Dorothy Parker said that “Los Angeles is 72 suburbs in search of a city” Embracing this fact means that you can start to enjoy the city which spans nearly 500 miles. One suburb, Santa Monica actually has a town centre, Third Street Promenade, which is pedestrianised no less, with a pier and a beautiful beach all in close proximity. For visitors this is an easy ‘to get your head around” area of Los Angeles. Angelenos like the Saturday Farmer’s market but otherwise some think the area is way too touristy. You can understand why; Third Street has the inevitable global chains such as H&M, Zara and Forever 21 which are a welcome sight if you have a teenage daughter who hasn’t yet grasped that she’s an international traveller rather than a tourist. But Third Street also has pavement cafes, at least two cinemas and a Barnes & Noble bookstore. Then there’s the street performers including, and who can argue that this is entertainment, – skate boarding dogs. Waking early because you are on a different time zone means you may catch Third Street being washed with disinfectant. So it may be sanitised, literally, and it may be touristy but it’s a good introduction to the city of angels for the non-Angelenos.
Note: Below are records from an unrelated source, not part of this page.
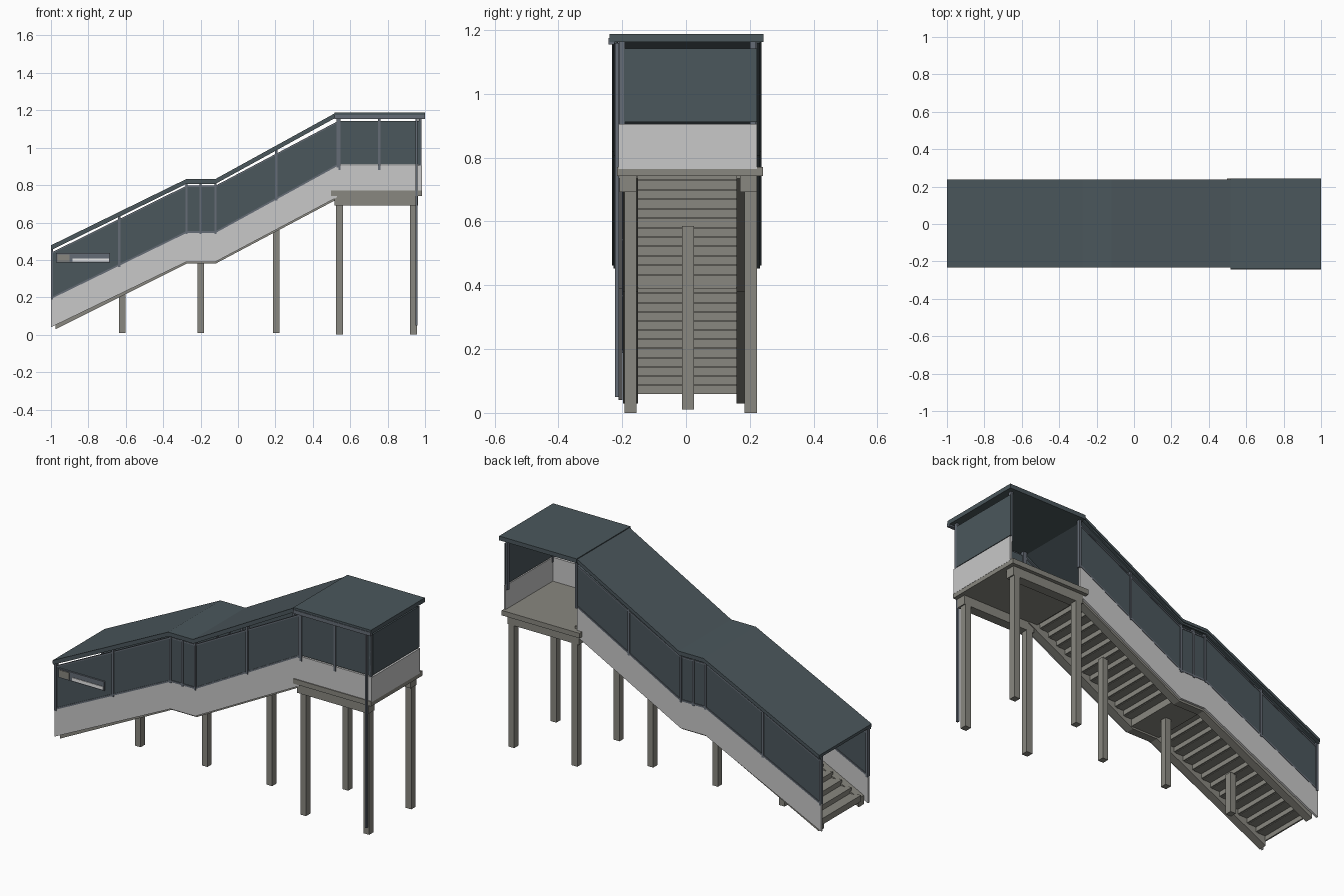
import bpy
import bmesh

if "Cube" in bpy.data.objects:
    bpy.data.objects.remove(bpy.data.objects["Cube"], do_unlink=True)


def material(name, rgb):
    m = bpy.data.materials.new(name)
    m.use_nodes = True
    m.diffuse_color = (*rgb, 1)
    m.node_tree.nodes["Principled BSDF"].inputs["Base Color"].default_value = (*rgb, 1)
    return m


SLATE = material("dark slate", (0.07, 0.095, 0.107))
PALE = material("pale grey", (0.58, 0.58, 0.58))
STONE = material("warm concrete", (0.25, 0.245, 0.215))
METAL = material("blue grey metal", (0.13, 0.15, 0.18))
WHITE = material("white", (0.85, 0.85, 0.85))


def prism(name, outline, y0, y1, mat):
    """Extrude an outline in x and z from y0 to y1."""
    bm = bmesh.new()
    near = [bm.verts.new((x, y0, z)) for x, z in outline]
    far = [bm.verts.new((x, y1, z)) for x, z in outline]
    bm.faces.new(near)
    bm.faces.new(far[::-1])
    n = len(outline)
    for i in range(n):
        j = (i + 1) % n
        bm.faces.new((near[i], far[i], far[j], near[j]))
    bmesh.ops.recalc_face_normals(bm, faces=bm.faces)
    mesh = bpy.data.meshes.new(name)
    bm.to_mesh(mesh)
    bm.free()
    mesh.materials.append(mat)
    ob = bpy.data.objects.new(name, mesh)
    bpy.context.collection.objects.link(ob)
    return ob


def box(name, x0, x1, y0, y1, z0, z1, mat):
    return prism(name, [(x0, z0), (x1, z0), (x1, z1), (x0, z1)], y0, y1, mat)


# Bends of the climbing passage, and heights at each bend
XS = [-1.0, -0.275, -0.12, 0.53]
WALL_LOW = [0.04, 0.39, 0.39, 0.735]
WALL_TOP = [0.195, 0.548, 0.548, 0.905]
GLASS_TOP = [0.438, 0.797, 0.797, 1.14]
ROOF_TOP = [0.478, 0.833, 0.833, 1.185]


def raised(zs, d):
    return [z + d for z in zs]


def height(zs, x):
    for i in range(len(XS) - 1):
        if x <= XS[i + 1]:
            t = (x - XS[i]) / (XS[i + 1] - XS[i])
            return zs[i] + t * (zs[i + 1] - zs[i])
    return zs[-1]


def band(name, low, high, y0, y1, mat, xs=XS):
    outline = list(zip(xs, low)) + list(zip(xs, high))[::-1]
    return prism(name, outline, y0, y1, mat)


# Both sides of the stairs: walls, glazing, rails, posts and stringers
POSTS = [-0.994, -0.635, -0.275, -0.2, -0.12, 0.205, 0.532]
for side, y, s in (("right", -0.205, -1), ("left", 0.213, 1)):
    band(side + "_stair_wall", WALL_LOW, WALL_TOP, y - 0.006, y + 0.006, PALE)
    band(side + "_stair_glazing", WALL_TOP, GLASS_TOP, y - 0.004, y + 0.004, SLATE)
    band(side + "_bottom_rail", raised(WALL_TOP, -0.004), raised(WALL_TOP, 0.006),
         y - 0.008, y + 0.008, METAL)
    band(side + "_top_rail", raised(GLASS_TOP, -0.008), GLASS_TOP,
         y - 0.007, y + 0.007, METAL)
    for x in POSTS:
        box(side + "_stair_post", x - 0.006, x + 0.006, y - 0.01, y + 0.01,
            height(WALL_TOP, x) - 0.01, height(ROOF_TOP, x) - 0.02, METAL)
    inner = y - s * 0.054
    stringer_xs = [-0.975, -0.275, -0.12, 0.55]
    low = [0.03, 0.38, 0.38, 0.735]
    band(side + "_stringer", low, raised(low, 0.05), min(inner, y - s * 0.008),
         max(inner, y - s * 0.008), STONE, stringer_xs)

# Sloping roof
ROOF_XS = XS[:3] + [0.52]
band("stair_roof", raised(ROOF_TOP, -0.016), ROOF_TOP, -0.232, 0.237, SLATE, ROOF_XS)
for side, y in (("right", -0.227), ("left", 0.222)):
    band(side + "_roof_edge", raised(ROOF_TOP, -0.026), raised(ROOF_TOP, -0.014),
         y, y + 0.01, SLATE, ROOF_XS)


# Two flights of steps and the landing between them
def flight(name, x0, x1, z0, z1, count):
    run, rise = (x1 - x0) / count, (z1 - z0) / count
    for i in range(count):
        x, z = x0 + i * run, z0 + i * rise
        box(name + "_riser", x, x + 0.008, -0.165, 0.18, z - 0.006, z + rise, STONE)
        box(name + "_tread", x, x + run, -0.165, 0.18, z + rise - 0.009, z + rise, STONE)


flight("lower_flight", -0.98, -0.275, 0.065, 0.41, 12)
flight("upper_flight", -0.12, 0.525, 0.41, 0.765, 12)
box("landing", -0.285, -0.11, -0.19, 0.205, 0.39, 0.41, STONE)

# Single posts under the stairs
for x, top in ((-0.618, 0.235), (-0.2, 0.395), (0.205, 0.585)):
    box("stair_support", x - 0.017, x + 0.017, -0.012, 0.025, 0.01, top, STONE)

# Platform floor with its beams and legs
box("platform_floor", 0.497, 0.984, -0.216, 0.242, 0.742, 0.77, STONE)
for y in (-0.174, 0.203):
    box("platform_beam", 0.515, 0.962, y - 0.034, y + 0.019, 0.692, 0.742, STONE)
    for x in (0.543, 0.938):
        box("platform_leg", x - 0.018, x + 0.018, y - 0.019, y + 0.019, 0, 0.7, STONE)

# Platform walls and glazing, open at the back
box("platform_front_wall", 0.53, 0.985, -0.211, -0.199, 0.765, 0.905, PALE)
box("platform_end_wall", 0.973, 0.985, -0.205, 0.222, 0.765, 0.905, PALE)
box("platform_front_glazing", 0.535, 0.975, -0.209, -0.201, 0.911, 1.142, SLATE)
box("platform_end_glazing", 0.973, 0.981, -0.195, 0.222, 0.911, 1.142, SLATE)
for x, y in ((0.542, -0.205), (0.755, -0.205), (0.974, -0.2), (0.97, 0.21)):
    box("platform_post", x - 0.006, x + 0.006, y - 0.009, y + 0.009, 0.88, 1.165, METAL)

# Platform roof, gutter and drainpipe
box("platform_roof", 0.515, 1.0, -0.24, 0.243, 1.163, 1.187, SLATE)
box("roof_gutter", 0.515, 1.0, -0.243, -0.224, 1.154, 1.175, METAL)
box("drainpipe", 0.949, 0.961, -0.222, -0.21, 0.05, 1.16, METAL)

# Plain sign plate on the front glazing
box("sign_plate", -0.972, -0.685, -0.218, -0.209, 0.385, 0.436, METAL)
box("sign_panel", -0.965, -0.902, -0.221, -0.217, 0.391, 0.43, STONE)
box("sign_strip", -0.885, -0.69, -0.221, -0.217, 0.391, 0.408, WHITE)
After Santa Monica, you may be ready for a less chi chi side of the city and downtown is certainly that. It still feels very urban but a visit to Baco Mercat reveals the regeneration that has taken place over the last few years. The restaurant opened the second week of November 2011 and Chef Josef Centeno told us ‘Five years ago you couldn’t have walked down South Main Street’. According to Josef cheaper rents mean cheaper menus. Mercat has a cool industrial design and a friendly informal atmosphere. Josef’s signature dish is a Baco, a type of sandwich which when rolled flat becomes a ‘coco’. Inspired by a Spanish version of a pizza, it’s a very skinny flatbread which feels like carbs without the guilt. Americans are much more familiar with flat bread restaurants than the Brits.
On the same street, S. Main Street, is a brilliant Vietnamese restaurant called Blossom. Vietnamese food is as familiar to the Americans as Indian food is to us Brits so a minority of Angeleno reviews were able to say it didn’t serve the best or cheapest ‘Pho’ in town although we tought the food was delicious and really fresh.
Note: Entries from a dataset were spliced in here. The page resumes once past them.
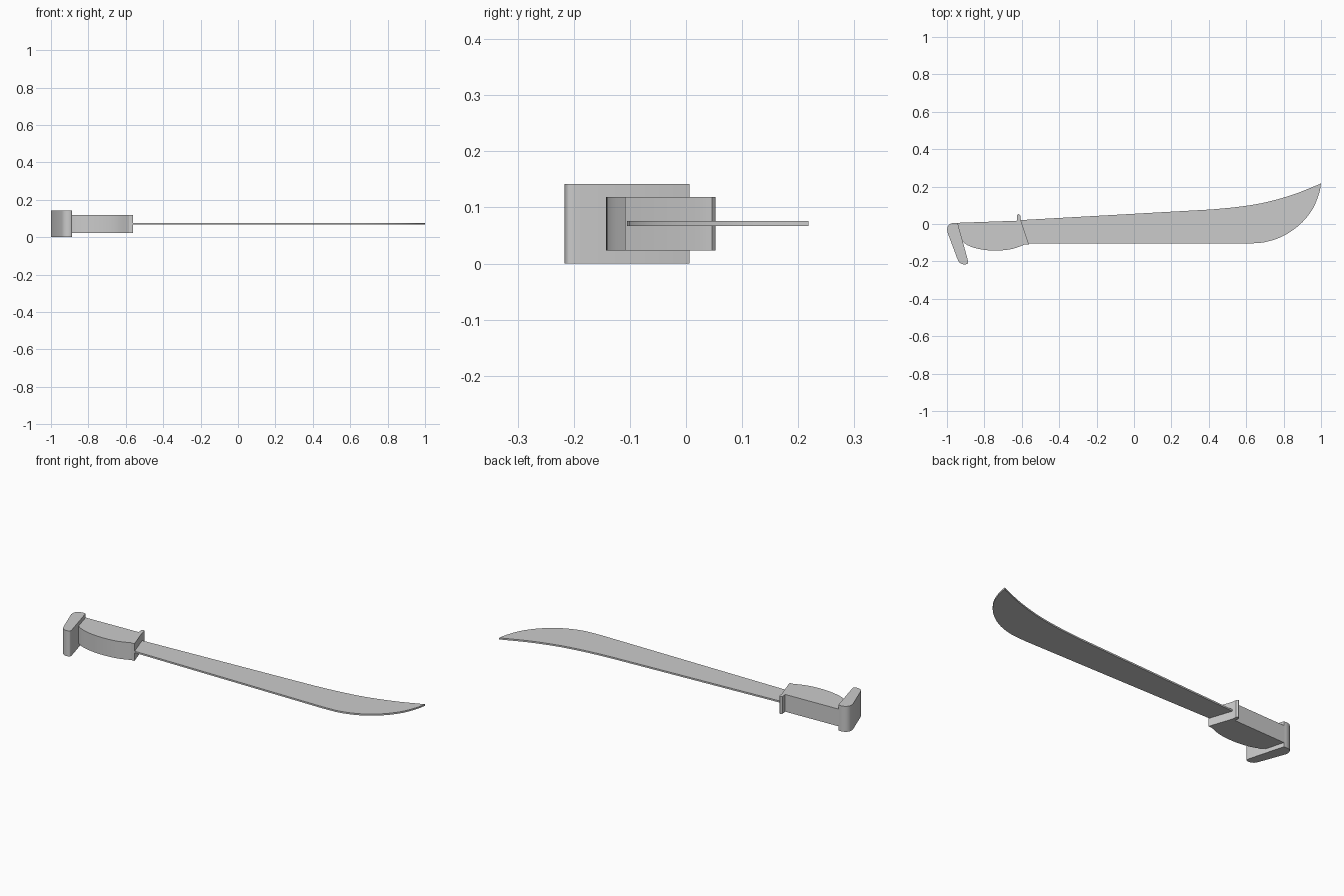
import bpy, bmesh, math
from mathutils import Vector

if "Cube" in bpy.data.objects:
    bpy.data.objects.remove(bpy.data.objects["Cube"])


def smooth(points, steps=6):
    """Catmull-Rom curve through the given points."""
    p = [Vector(q) for q in points]
    p = [2 * p[0] - p[1]] + p + [2 * p[-1] - p[-2]]
    out = []
    for i in range(1, len(p) - 2):
        a, b, c, d = p[i - 1:i + 3]
        for s in range(steps):
            t = s / steps
            out.append(0.5 * (2 * b + (c - a) * t + (2 * a - 5 * b + 4 * c - d) * t * t
                              + (3 * b - a - 3 * c + d) * t ** 3))
    return out + [p[-2]]


def extrude(name, outline, z0, z1):
    """Flat top-view outline (counter-clockwise) raised from z0 to z1."""
    bm = bmesh.new()
    face = bm.faces.new([bm.verts.new((q[0], q[1], z0)) for q in outline])
    top = bmesh.ops.extrude_face_region(bm, geom=[face])["geom"]
    for v in top:
        if isinstance(v, bmesh.types.BMVert):
            v.co.z = z1
    bmesh.ops.recalc_face_normals(bm, faces=bm.faces)
    mesh = bpy.data.meshes.new(name)
    bm.to_mesh(mesh)
    bm.free()
    obj = bpy.data.objects.new(name, mesh)
    bpy.context.collection.objects.link(obj)
    bpy.context.view_layer.objects.active = obj
    obj.select_set(True)
    bpy.ops.object.shade_smooth_by_angle(angle=math.radians(35))
    obj.select_set(False)


# Blade: straight edge sweeping up to the tip, gently curved spine
edge = smooth([(0.60, -0.105), (0.70, -0.097), (0.80, -0.063), (0.89, 0.0),
               (0.955, 0.08), (0.99, 0.165), (1.0, 0.218)])
spine = smooth([(0.99, 0.212), (0.85, 0.157), (0.70, 0.115), (0.56, 0.092), (0.42, 0.078)])
extrude("blade", [(-0.62, -0.105)] + edge + spine + [(-0.62, 0.02)], 0.067, 0.076)

# Grip: bellied underside, nearly straight top
belly = smooth([(-0.93, -0.085), (-0.88, -0.118), (-0.81, -0.137), (-0.73, -0.142),
                (-0.65, -0.133), (-0.575, -0.106)])
extrude("grip", belly + [(-0.61, 0.018), (-0.95, 0.006)], 0.023, 0.119)

# Guard: slanted plate with an upright lip
lip = smooth([(-0.608, 0.046), (-0.617, 0.053), (-0.627, 0.046)], 4)
extrude("guard", [(-0.590, -0.109), (-0.562, -0.109), (-0.605, 0.020)] + lip
        + [(-0.624, 0.018)], 0.023, 0.119)

# Pommel: slanted slab with rounded ends
foot = smooth([(-0.945, -0.185), (-0.934, -0.205), (-0.912, -0.216), (-0.890, -0.212), (-0.887, -0.198)], 4)
head = smooth([(-0.943, 0.006), (-0.965, 0.006), (-0.986, -0.002), (-0.998, -0.020), (-0.998, -0.043)], 4)
extrude("pommel", foot + head, 0.0, 0.142)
Pete’s Bar and Cafe had a great atmosphere; it managed to be buzzy and relaxed at the same time and it’s open till 2am. Situated at the corner of 4th and Main the interior has a mosaic tile floor from 1906 and dark wood panelling. There’s a good selection of beers including Guinness and the cucumber cocktail is lovely. There’s also a restaurant if you want to eat.
On Seventh, Bottega Louie is a beautiful high ceilinged, light restaurant with lots of elegant carerra marble which meant it looked amazing but the acoustics weren’t great. It was still busy at 3pm on a Thursday so the locals seem to love it. The pasta dishes were excellent and there’s a spectacular patisserie at the entrance to the building.
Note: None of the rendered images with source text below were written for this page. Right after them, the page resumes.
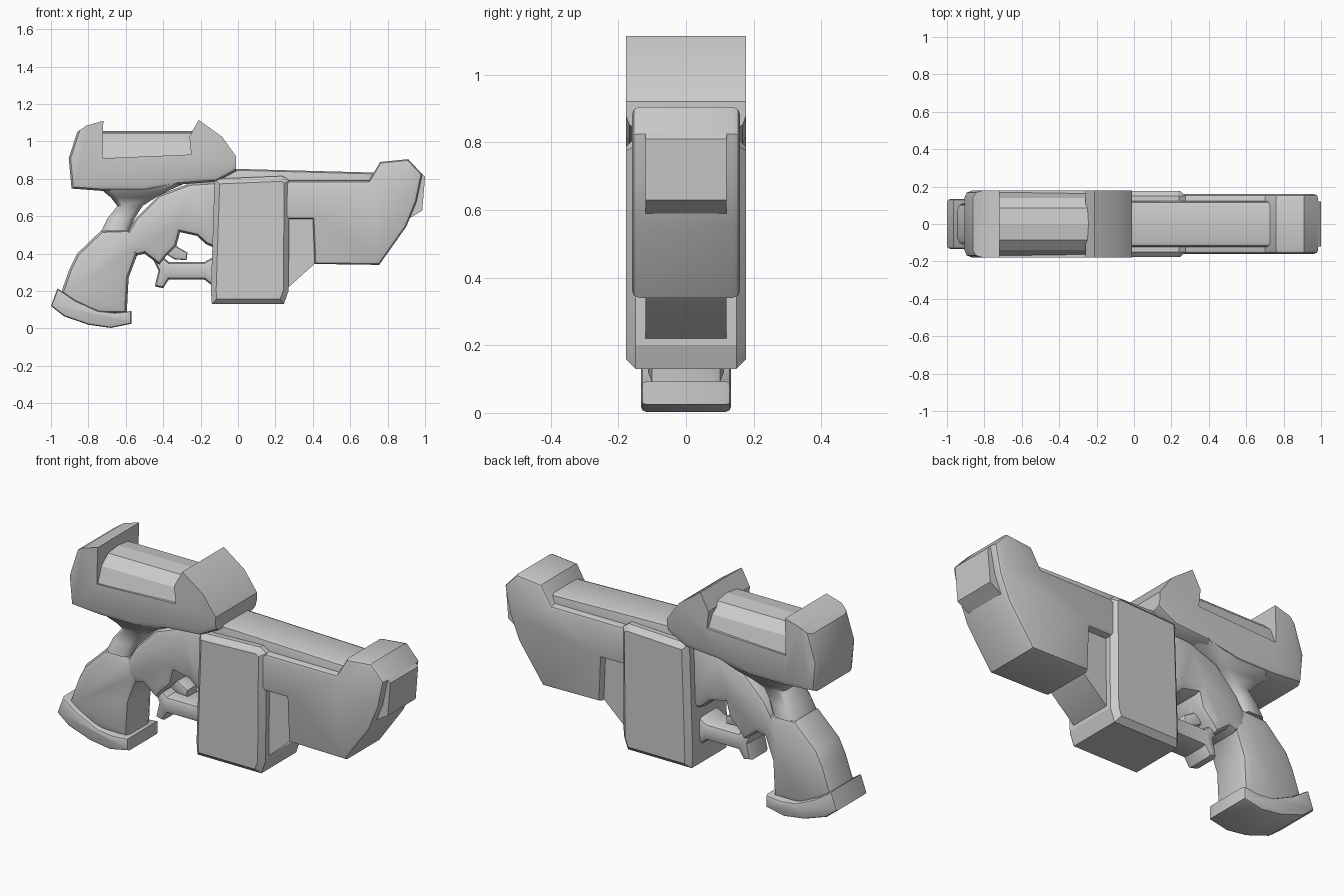
import bpy, bmesh, math


def finish(bm, name, angle=32):
    bmesh.ops.recalc_face_normals(bm, faces=bm.faces)
    mesh = bpy.data.meshes.new(name)
    bm.to_mesh(mesh)
    bm.free()
    ob = bpy.data.objects.new(name, mesh)
    bpy.context.collection.objects.link(ob)
    bpy.ops.object.select_all(action='DESELECT')
    ob.select_set(True)
    bpy.context.view_layer.objects.active = ob
    bpy.ops.object.shade_smooth_by_angle(angle=math.radians(angle))
    return ob


def slab(name, pts, hw, bevel=0.0, seg=2, where=lambda c: True, angle=32):
    """Side profile (x, z) extruded to y = +-hw, with side edges bevelled."""
    bm = bmesh.new()
    face = bm.faces.new([bm.verts.new((x, -hw, z)) for x, z in pts])
    ext = bmesh.ops.extrude_face_region(bm, geom=[face])
    for v in ext['geom']:
        if isinstance(v, bmesh.types.BMVert):
            v.co.y = hw
    if not any(f is face for f in bm.faces):
        bm.faces.ensure_lookup_table()
    bmesh.ops.recalc_face_normals(bm, faces=bm.faces)
    if bevel:
        edges = [e for e in bm.edges
                 if abs(e.verts[0].co.y - e.verts[1].co.y) < 1e-5
                 and where((e.verts[0].co + e.verts[1].co) / 2)]
        bmesh.ops.bevel(bm, geom=edges, offset=bevel, segments=seg,
                        profile=0.5, affect='EDGES', clamp_overlap=True)
    return finish(bm, name, angle)


def loft(name, sections, cut=0.3, angle=50):
    """Stacked octagonal sections (z, x0, x1, half width)."""
    bm = bmesh.new()
    rings = []
    for z, x0, x1, w in sections:
        c = min(cut * w, 0.3 * (x1 - x0))
        xy = [(x0 + c, -w), (x1 - c, -w), (x1, -w + c), (x1, w - c),
              (x1 - c, w), (x0 + c, w), (x0, w - c), (x0, -w + c)]
        rings.append([bm.verts.new((x, y, z)) for x, y in xy])
    for a, b in zip(rings, rings[1:]):
        for i in range(8):
            j = (i + 1) % 8
            bm.faces.new((a[i], a[j], b[j], b[i]))
    bm.faces.new(rings[0])
    bm.faces.new(rings[-1])
    return finish(bm, name, angle)


# Barrel housing with raised nose
slab("barrel_housing", [(-0.1, 0.79), (0.70, 0.79), (0.76, 0.89), (0.91, 0.905),
     (0.985, 0.825), (0.955, 0.68), (0.90, 0.545), (0.755, 0.34), (0.41, 0.345),
     (0.40, 0.585), (-0.1, 0.585)], 0.16, 0.022)

# Square muzzle plate and top rib
slab("muzzle_plate", [(0.88, 0.825), (0.985, 0.825), (1.0, 0.81), (0.985, 0.63),
     (0.91, 0.585), (0.86, 0.6)], 0.12)
slab("top_rib", [(-0.08, 0.77), (-0.08, 0.855), (0.74, 0.833), (0.74, 0.77)],
     0.122, 0.025, where=lambda c: c.z > 0.8)

# Wedge strut between magazine and barrel
slab("wedge_strut", [(0.2, 0.6), (0.42, 0.6), (0.42, 0.355), (0.27, 0.22),
     (0.2, 0.2)], 0.12)

# Magazine block
slab("magazine", [(-0.125, 0.80), (0.24, 0.815), (0.275, 0.79), (0.27, 0.20),
     (0.245, 0.13), (-0.14, 0.13), (-0.145, 0.20)], 0.177, 0.028, 1, angle=15)

# Frame behind the magazine
slab("frame", [(-0.1, 0.785), (-0.26, 0.775), (-0.42, 0.715), (-0.55, 0.585),
     (-0.60, 0.50), (-0.60, 0.42), (-0.54, 0.39), (-0.50, 0.40), (-0.42, 0.34),
     (-0.39, 0.38), (-0.33, 0.44), (-0.31, 0.515), (-0.22, 0.495), (-0.17, 0.45),
     (-0.1, 0.42)], 0.115, 0.035)

# Pistol grip and its flared base
slab("grip", [(-0.73, 0.525), (-0.58, 0.53), (-0.50, 0.42), (-0.54, 0.39),
     (-0.585, 0.27), (-0.595, 0.08), (-0.80, 0.08), (-0.95, 0.18), (-0.90, 0.32),
     (-0.86, 0.40)], 0.112, 0.04)
slab("grip_base", [(-0.965, 0.215), (-1.0, 0.12), (-0.93, 0.065), (-0.80, 0.02),
     (-0.68, 0.003), (-0.57, 0.025), (-0.57, 0.093), (-0.66, 0.085),
     (-0.75, 0.095), (-0.87, 0.15)], 0.133, 0.015)

# Trigger guard and trigger
slab("trigger_guard", [(-0.1, 0.40), (-0.18, 0.355), (-0.37, 0.355),
     (-0.42, 0.40), (-0.46, 0.38), (-0.425, 0.31), (-0.445, 0.225),
     (-0.40, 0.215), (-0.37, 0.262), (-0.18, 0.262), (-0.1, 0.20)], 0.085, 0.025)
slab("trigger", [(-0.31, 0.515), (-0.33, 0.44), (-0.27, 0.405), (-0.275, 0.365),
     (-0.34, 0.37), (-0.42, 0.42), (-0.40, 0.5)], 0.05, 0.012)

# Scope body: rear cap, cradle and front hood
slab("scope_body", [(-0.905, 0.91), (-0.86, 1.05), (-0.81, 1.085), (-0.72, 1.11),
     (-0.725, 0.91), (-0.25, 0.93), (-0.26, 1.025), (-0.21, 1.115), (-0.085, 1.025),
     (-0.01, 0.92), (-0.012, 0.84), (-0.115, 0.785), (-0.31, 0.77), (-0.50, 0.735),
     (-0.72, 0.735), (-0.89, 0.748)], 0.178, 0.035,
     where=lambda c: c.z < 0.86 or c.x < -0.84)

# Faceted scope tube
bm = bmesh.new()
half = [(0.168, 0.85), (0.168, 0.915), (0.14, 0.995), (0.085, 1.045)]
section = half + [(0.0, 1.055)] + [(-y, z) for y, z in reversed(half)]
rear = [bm.verts.new((-0.78, y, z)) for y, z in section]
front = [bm.verts.new((-0.2, y, z)) for y, z in section]
for i in range(len(section)):
    j = (i + 1) % len(section)
    bm.faces.new((rear[i], rear[j], front[j], front[i]))
bm.faces.new(rear)
bm.faces.new(front)
finish(bm, "scope_tube", 8)

# Scope neck flaring into its foot
loft("scope_neck", [(0.52, -0.73, -0.58, 0.115), (0.585, -0.70, -0.555, 0.105),
     (0.655, -0.645, -0.51, 0.095), (0.70, -0.68, -0.44, 0.125),
     (0.742, -0.73, -0.36, 0.16), (0.79, -0.80, -0.25, 0.172)])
So, if you are still searching for that city in amongst the angels, don’t fret the suburbs have loads of lovely food to eat while you are looking.